→ Problem details
Each image should be skipped while the records are restated word for word.

→ Items from a data source
§
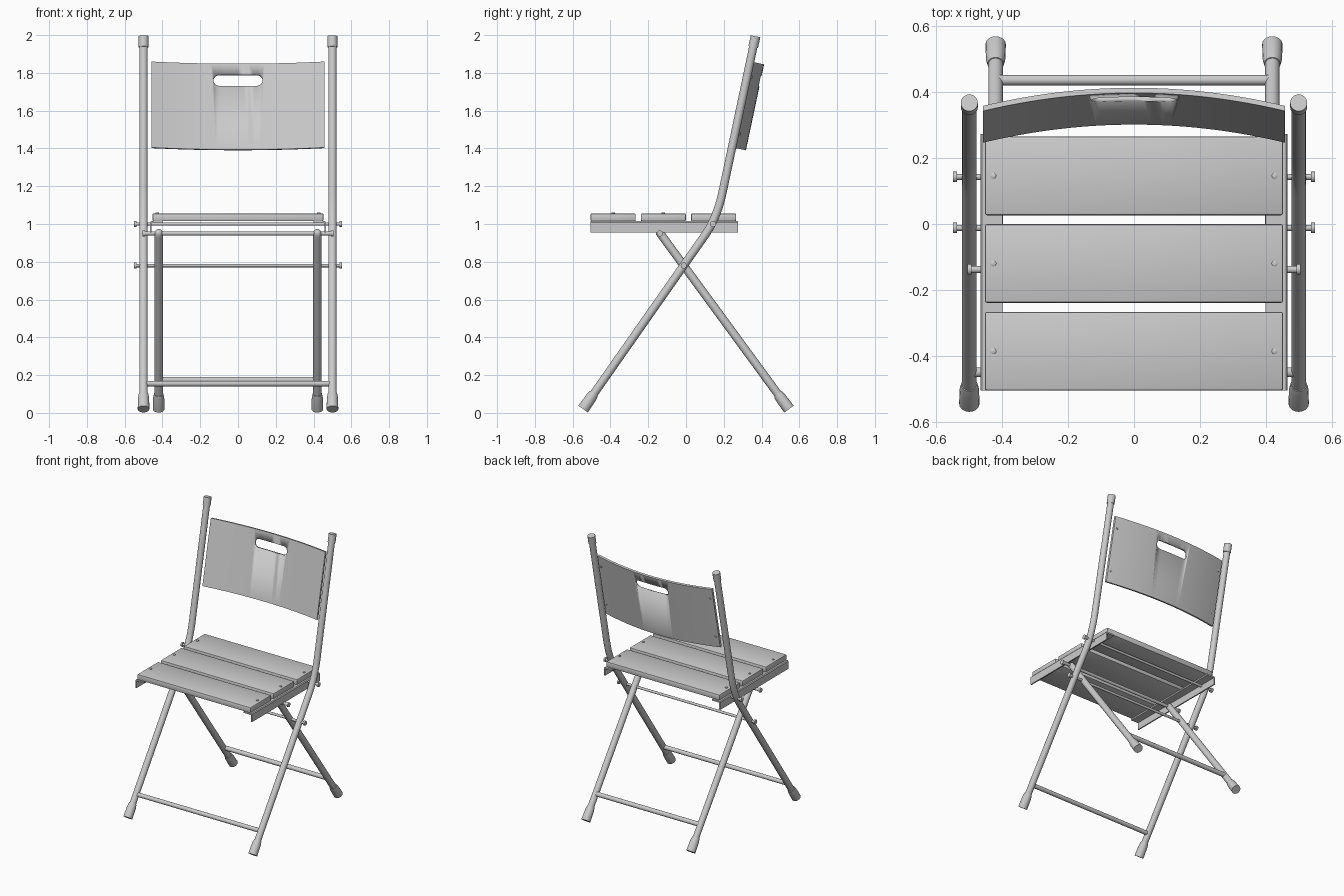
import bpy, bmesh, math
from mathutils import Vector

cube = bpy.data.objects.get("Cube")
if cube:
    bpy.data.objects.remove(cube, do_unlink=True)

GREY = (0.6, 0.6, 0.6, 1.0)
grey = bpy.data.materials.new("light grey")
grey.use_nodes = True
grey.diffuse_color = GREY
grey.node_tree.nodes["Principled BSDF"].inputs["Base Color"].default_value = GREY


def finish(name, bm, smooth=True):
    bmesh.ops.recalc_face_normals(bm, faces=bm.faces)
    mesh = bpy.data.meshes.new(name)
    bm.to_mesh(mesh)
    bm.free()
    mesh.materials.append(grey)
    obj = bpy.data.objects.new(name, mesh)
    bpy.context.collection.objects.link(obj)
    bpy.ops.object.select_all(action='DESELECT')
    obj.select_set(True)
    bpy.context.view_layer.objects.active = obj
    if smooth:
        bpy.ops.object.shade_smooth_by_angle(angle=math.radians(35))
    return obj


def sweep(name, points, radii, ref, sides=20):
    """Round bar along a planar path; ref is perpendicular to the path."""
    bm = bmesh.new()
    rings = []
    pts = [Vector(p) for p in points]
    ref = Vector(ref)
    for i, (p, r) in enumerate(zip(pts, radii)):
        t = (pts[min(i + 1, len(pts) - 1)] - pts[max(i - 1, 0)]).normalized()
        up = t.cross(ref)
        rings.append([bm.verts.new(p + r * (math.cos(a) * ref + math.sin(a) * up))
                      for a in (k * math.tau / sides for k in range(sides))])
    for a, b in zip(rings, rings[1:]):
        for k in range(sides):
            n = (k + 1) % sides
            bm.faces.new((a[k], a[n], b[n], b[k]))
    bm.faces.new(rings[0])
    bm.faces.new(rings[-1])
    return finish(name, bm)


def prism(name, outline, vec):
    bm = bmesh.new()
    face = bm.faces.new([bm.verts.new(p) for p in outline])
    ext = bmesh.ops.extrude_face_region(bm, geom=[face])
    bmesh.ops.translate(bm, vec=vec,
                        verts=[v for v in ext["geom"] if isinstance(v, bmesh.types.BMVert)])
    return finish(name, bm)


def apply(obj, mod):
    bpy.context.view_layer.objects.active = obj
    bpy.ops.object.modifier_apply(modifier=mod.name)


X, Z = (1, 0, 0), (0, 0, 1)
TUBE, FOOT = 0.022, 0.031
FRONT_X, REAR_X = 0.5, 0.42


def foot(name, x, end, toward):
    # Flared rubber foot pointing along the leg
    base = Vector((x, *end))
    d = (Vector((x, *toward)) - base).normalized()
    sweep(name, [base, base + d * 0.075, base + d * 0.1], [FOOT, FOOT * 0.95, TUBE + 0.003], X)


# Leg paths in the side plane (y, z)
front_end, bend_in, corner = Vector((-0.545, 0.02)), Vector((0.1, 0.94)), Vector((0.164, 1.03))
bend_out, top = Vector((0.194, 1.17)), Vector((0.368, 1.994))
rear_end, rear_top = Vector((0.545, 0.02)), Vector((-0.14, 0.955))
bend = [bend_in * (1 - t) ** 2 + corner * 2 * t * (1 - t) + bend_out * t * t
        for t in (i / 10 for i in range(11))]
path = [front_end.lerp(bend_in, 0.02)] + bend + [top]

for side, s in (("left", 1), ("right", -1)):
    x = s * FRONT_X
    sweep("long_leg_" + side, [(x, *p) for p in path], [TUBE] * len(path), X)
    foot("front_foot_" + side, x, front_end, bend_in)
    cap = top.lerp(bend_out, 0.07)
    sweep("top_cap_" + side, [(x, *cap), (x, *top)], [0.026, 0.026], X)

    # Rear leg with a rounded upper end
    x = s * REAR_X
    d = (rear_end - rear_top).normalized()
    ts = [-0.016, -0.011, 0, 0.02, 1.13]
    sweep("rear_leg_" + side, [(x, *(rear_top + d * t)) for t in ts],
          [0.008, 0.016, TUBE, TUBE, TUBE], X)
    foot("rear_foot_" + side, x, rear_end, rear_top)

    # Angle-section seat rail
    section = [(0.466, 0.955), (0.466, 1.009), (0.461, 1.015),
               (0.4, 1.015), (0.4, 1.005), (0.457, 1.005), (0.457, 0.955)]
    prism("seat_rail_" + side, [(s * a, -0.506, z) for a, z in section], (0, 0.78, 0))


# Cross bars between the legs
def bar(name, half, y, z, r):
    sweep(name, [(-half, y, z), (half, y, z)], [r, r], Z)


bar("front_cross_bar", 0.485, -0.45, 0.155, 0.015)
bar("rear_cross_bar", 0.41, 0.437, 0.175, 0.016)


# Pivot rods with a round head at each end
def pivot(name, half, y, z, r):
    stations = [(half, 0.016), (half - 0.012, 0.016), (half - 0.012, r)]
    stations += [(-a, b) for a, b in reversed(stations)]
    sweep(name, [(a, y, z) for a, _ in stations], [b for _, b in stations], Z, 16)


pivot("leg_pivot_rod", 0.55, -0.012, 0.78, 0.009)
pivot("seat_pivot_rod", 0.55, 0.143, 1.0, 0.009)
pivot("rear_leg_top_rod", 0.505, -0.138, 0.95, 0.011)

# Seat slats and their screws
for i, y in enumerate((-0.386, -0.12, 0.146)):
    bm = bmesh.new()
    bmesh.ops.create_cube(bm, size=1)
    bmesh.ops.scale(bm, vec=(0.906, 0.239, 0.041), verts=bm.verts)
    bmesh.ops.translate(bm, vec=(0, y, 1.0355), verts=bm.verts)
    bmesh.ops.bevel(bm, geom=bm.edges[:], offset=0.007, segments=2, affect='EDGES', profile=0.5)
    finish("seat_slat_%d" % (i + 1), bm)
    for s in (-1, 1):
        sweep("slat_screw", [(s * 0.427, y, 1.05), (s * 0.427, y, 1.06), (s * 0.427, y, 1.062)],
              [0.009, 0.009, 0.006], X, 12)

# Curved backrest leaning with the upper tubes
lean = (top - bend_out).normalized()
UP = Vector((0, lean.x, lean.y))
BACK = Vector((0, lean.y, -lean.x))
ORIGIN = Vector((0, 0.247, 1.405))
HALF, SAG, THICK, HEIGHT = 0.458, 0.056, 0.016, 0.465


def on_panel(x, depth, up=0.0):
    return ORIGIN + Vector((x, 0, 0)) + BACK * (SAG * (1 - (x / HALF) ** 2) + depth) + UP * up


xs = [HALF * (i / 16 - 1) for i in range(33)]
outline = [on_panel(x, 0) for x in xs] + [on_panel(x, THICK) for x in reversed(xs)]
panel = prism("backrest", outline, UP * HEIGHT)

# Rounded hand slot
slot = []
for s in (1, -1):
    for i in range(13):
        a = math.pi * (i / 12 - 0.5)
        across = s * (0.1 + 0.03 * math.cos(a))
        slot.append(ORIGIN + Vector((across, 0, 0)) + UP * (0.375 + s * 0.03 * math.sin(a)) - BACK * 0.1)
cutter = prism("slot_cutter", slot, BACK * 0.4)
cutter.hide_render = True
mod = panel.modifiers.new("slot", 'BOOLEAN')
mod.operation = 'DIFFERENCE'
mod.solver = 'EXACT'
mod.object = cutter
apply(panel, mod)
bpy.data.objects.remove(cutter, do_unlink=True)

# Small screws at the backrest ends
for s in (-1, 1):
    for h in (0.08, 0.385):
        p = on_panel(s * 0.435, THICK, h)
        sweep("backrest_screw", [p - BACK * 0.008, p + BACK * 0.004], [0.007, 0.007], X, 12)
§
→ Completed exercise
import bpy, bmesh, math
from mathutils import Vector

cube = bpy.data.objects.get("Cube")
if cube:
    bpy.data.objects.remove(cube, do_unlink=True)

GREY = (0.6, 0.6, 0.6, 1.0)
grey = bpy.data.materials.new("light grey")
grey.use_nodes = True
grey.diffuse_color = GREY
grey.node_tree.nodes["Principled BSDF"].inputs["Base Color"].default_value = GREY


def finish(name, bm, smooth=True):
    bmesh.ops.recalc_face_normals(bm, faces=bm.faces)
    mesh = bpy.data.meshes.new(name)
    bm.to_mesh(mesh)
    bm.free()
    mesh.materials.append(grey)
    obj = bpy.data.objects.new(name, mesh)
    bpy.context.collection.objects.link(obj)
    bpy.ops.object.select_all(action='DESELECT')
    obj.select_set(True)
    bpy.context.view_layer.objects.active = obj
    if smooth:
        bpy.ops.object.shade_smooth_by_angle(angle=math.radians(35))
    return obj


def sweep(name, points, radii, ref, sides=20):
    """Round bar along a planar path; ref is perpendicular to the path."""
    bm = bmesh.new()
    rings = []
    pts = [Vector(p) for p in points]
    ref = Vector(ref)
    for i, (p, r) in enumerate(zip(pts, radii)):
        t = (pts[min(i + 1, len(pts) - 1)] - pts[max(i - 1, 0)]).normalized()
        up = t.cross(ref)
        rings.append([bm.verts.new(p + r * (math.cos(a) * ref + math.sin(a) * up))
                      for a in (k * math.tau / sides for k in range(sides))])
    for a, b in zip(rings, rings[1:]):
        for k in range(sides):
            n = (k + 1) % sides
            bm.faces.new((a[k], a[n], b[n], b[k]))
    bm.faces.new(rings[0])
    bm.faces.new(rings[-1])
    return finish(name, bm)


def prism(name, outline, vec):
    bm = bmesh.new()
    face = bm.faces.new([bm.verts.new(p) for p in outline])
    ext = bmesh.ops.extrude_face_region(bm, geom=[face])
    bmesh.ops.translate(bm, vec=vec,
                        verts=[v for v in ext["geom"] if isinstance(v, bmesh.types.BMVert)])
    return finish(name, bm)


def apply(obj, mod):
    bpy.context.view_layer.objects.active = obj
    bpy.ops.object.modifier_apply(modifier=mod.name)


X, Z = (1, 0, 0), (0, 0, 1)
TUBE, FOOT = 0.022, 0.031
FRONT_X, REAR_X = 0.5, 0.42


def foot(name, x, end, toward):
    # Flared rubber foot pointing along the leg
    base = Vector((x, *end))
    d = (Vector((x, *toward)) - base).normalized()
    sweep(name, [base, base + d * 0.075, base + d * 0.1], [FOOT, FOOT * 0.95, TUBE + 0.003], X)


# Leg paths in the side plane (y, z)
front_end, bend_in, corner = Vector((-0.545, 0.02)), Vector((0.1, 0.94)), Vector((0.164, 1.03))
bend_out, top = Vector((0.194, 1.17)), Vector((0.368, 1.994))
rear_end, rear_top = Vector((0.545, 0.02)), Vector((-0.14, 0.955))
bend = [bend_in * (1 - t) ** 2 + corner * 2 * t * (1 - t) + bend_out * t * t
        for t in (i / 10 for i in range(11))]
path = [front_end.lerp(bend_in, 0.02)] + bend + [top]

for side, s in (("left", 1), ("right", -1)):
    x = s * FRONT_X
    sweep("long_leg_" + side, [(x, *p) for p in path], [TUBE] * len(path), X)
    foot("front_foot_" + side, x, front_end, bend_in)
    cap = top.lerp(bend_out, 0.07)
    sweep("top_cap_" + side, [(x, *cap), (x, *top)], [0.026, 0.026], X)

    # Rear leg with a rounded upper end
    x = s * REAR_X
    d = (rear_end - rear_top).normalized()
    ts = [-0.016, -0.011, 0, 0.02, 1.13]
    sweep("rear_leg_" + side, [(x, *(rear_top + d * t)) for t in ts],
          [0.008, 0.016, TUBE, TUBE, TUBE], X)
    foot("rear_foot_" + side, x, rear_end, rear_top)

    # Angle-section seat rail
    section = [(0.466, 0.955), (0.466, 1.009), (0.461, 1.015),
               (0.4, 1.015), (0.4, 1.005), (0.457, 1.005), (0.457, 0.955)]
    prism("seat_rail_" + side, [(s * a, -0.506, z) for a, z in section], (0, 0.78, 0))


# Cross bars between the legs
def bar(name, half, y, z, r):
    sweep(name, [(-half, y, z), (half, y, z)], [r, r], Z)


bar("front_cross_bar", 0.485, -0.45, 0.155, 0.015)
bar("rear_cross_bar", 0.41, 0.437, 0.175, 0.016)


# Pivot rods with a round head at each end
def pivot(name, half, y, z, r):
    stations = [(half, 0.016), (half - 0.012, 0.016), (half - 0.012, r)]
    stations += [(-a, b) for a, b in reversed(stations)]
    sweep(name, [(a, y, z) for a, _ in stations], [b for _, b in stations], Z, 16)


pivot("leg_pivot_rod", 0.55, -0.012, 0.78, 0.009)
pivot("seat_pivot_rod", 0.55, 0.143, 1.0, 0.009)
pivot("rear_leg_top_rod", 0.505, -0.138, 0.95, 0.011)

# Seat slats and their screws
for i, y in enumerate((-0.386, -0.12, 0.146)):
    bm = bmesh.new()
    bmesh.ops.create_cube(bm, size=1)
    bmesh.ops.scale(bm, vec=(0.906, 0.239, 0.041), verts=bm.verts)
    bmesh.ops.translate(bm, vec=(0, y, 1.0355), verts=bm.verts)
    bmesh.ops.bevel(bm, geom=bm.edges[:], offset=0.007, segments=2, affect='EDGES', profile=0.5)
    finish("seat_slat_%d" % (i + 1), bm)
    for s in (-1, 1):
        sweep("slat_screw", [(s * 0.427, y, 1.05), (s * 0.427, y, 1.06), (s * 0.427, y, 1.062)],
              [0.009, 0.009, 0.006], X, 12)

# Curved backrest leaning with the upper tubes
lean = (top - bend_out).normalized()
UP = Vector((0, lean.x, lean.y))
BACK = Vector((0, lean.y, -lean.x))
ORIGIN = Vector((0, 0.247, 1.405))
HALF, SAG, THICK, HEIGHT = 0.458, 0.056, 0.016, 0.465


def on_panel(x, depth, up=0.0):
    return ORIGIN + Vector((x, 0, 0)) + BACK * (SAG * (1 - (x / HALF) ** 2) + depth) + UP * up


xs = [HALF * (i / 16 - 1) for i in range(33)]
outline = [on_panel(x, 0) for x in xs] + [on_panel(x, THICK) for x in reversed(xs)]
panel = prism("backrest", outline, UP * HEIGHT)

# Rounded hand slot
slot = []
for s in (1, -1):
    for i in range(13):
        a = math.pi * (i / 12 - 0.5)
        across = s * (0.1 + 0.03 * math.cos(a))
        slot.append(ORIGIN + Vector((across, 0, 0)) + UP * (0.375 + s * 0.03 * math.sin(a)) - BACK * 0.1)
cutter = prism("slot_cutter", slot, BACK * 0.4)
cutter.hide_render = True
mod = panel.modifiers.new("slot", 'BOOLEAN')
mod.operation = 'DIFFERENCE'
mod.solver = 'EXACT'
mod.object = cutter
apply(panel, mod)
bpy.data.objects.remove(cutter, do_unlink=True)

# Small screws at the backrest ends
for s in (-1, 1):
    for h in (0.08, 0.385):
        p = on_panel(s * 0.435, THICK, h)
        sweep("backrest_screw", [p - BACK * 0.008, p + BACK * 0.004], [0.007, 0.007], X, 12)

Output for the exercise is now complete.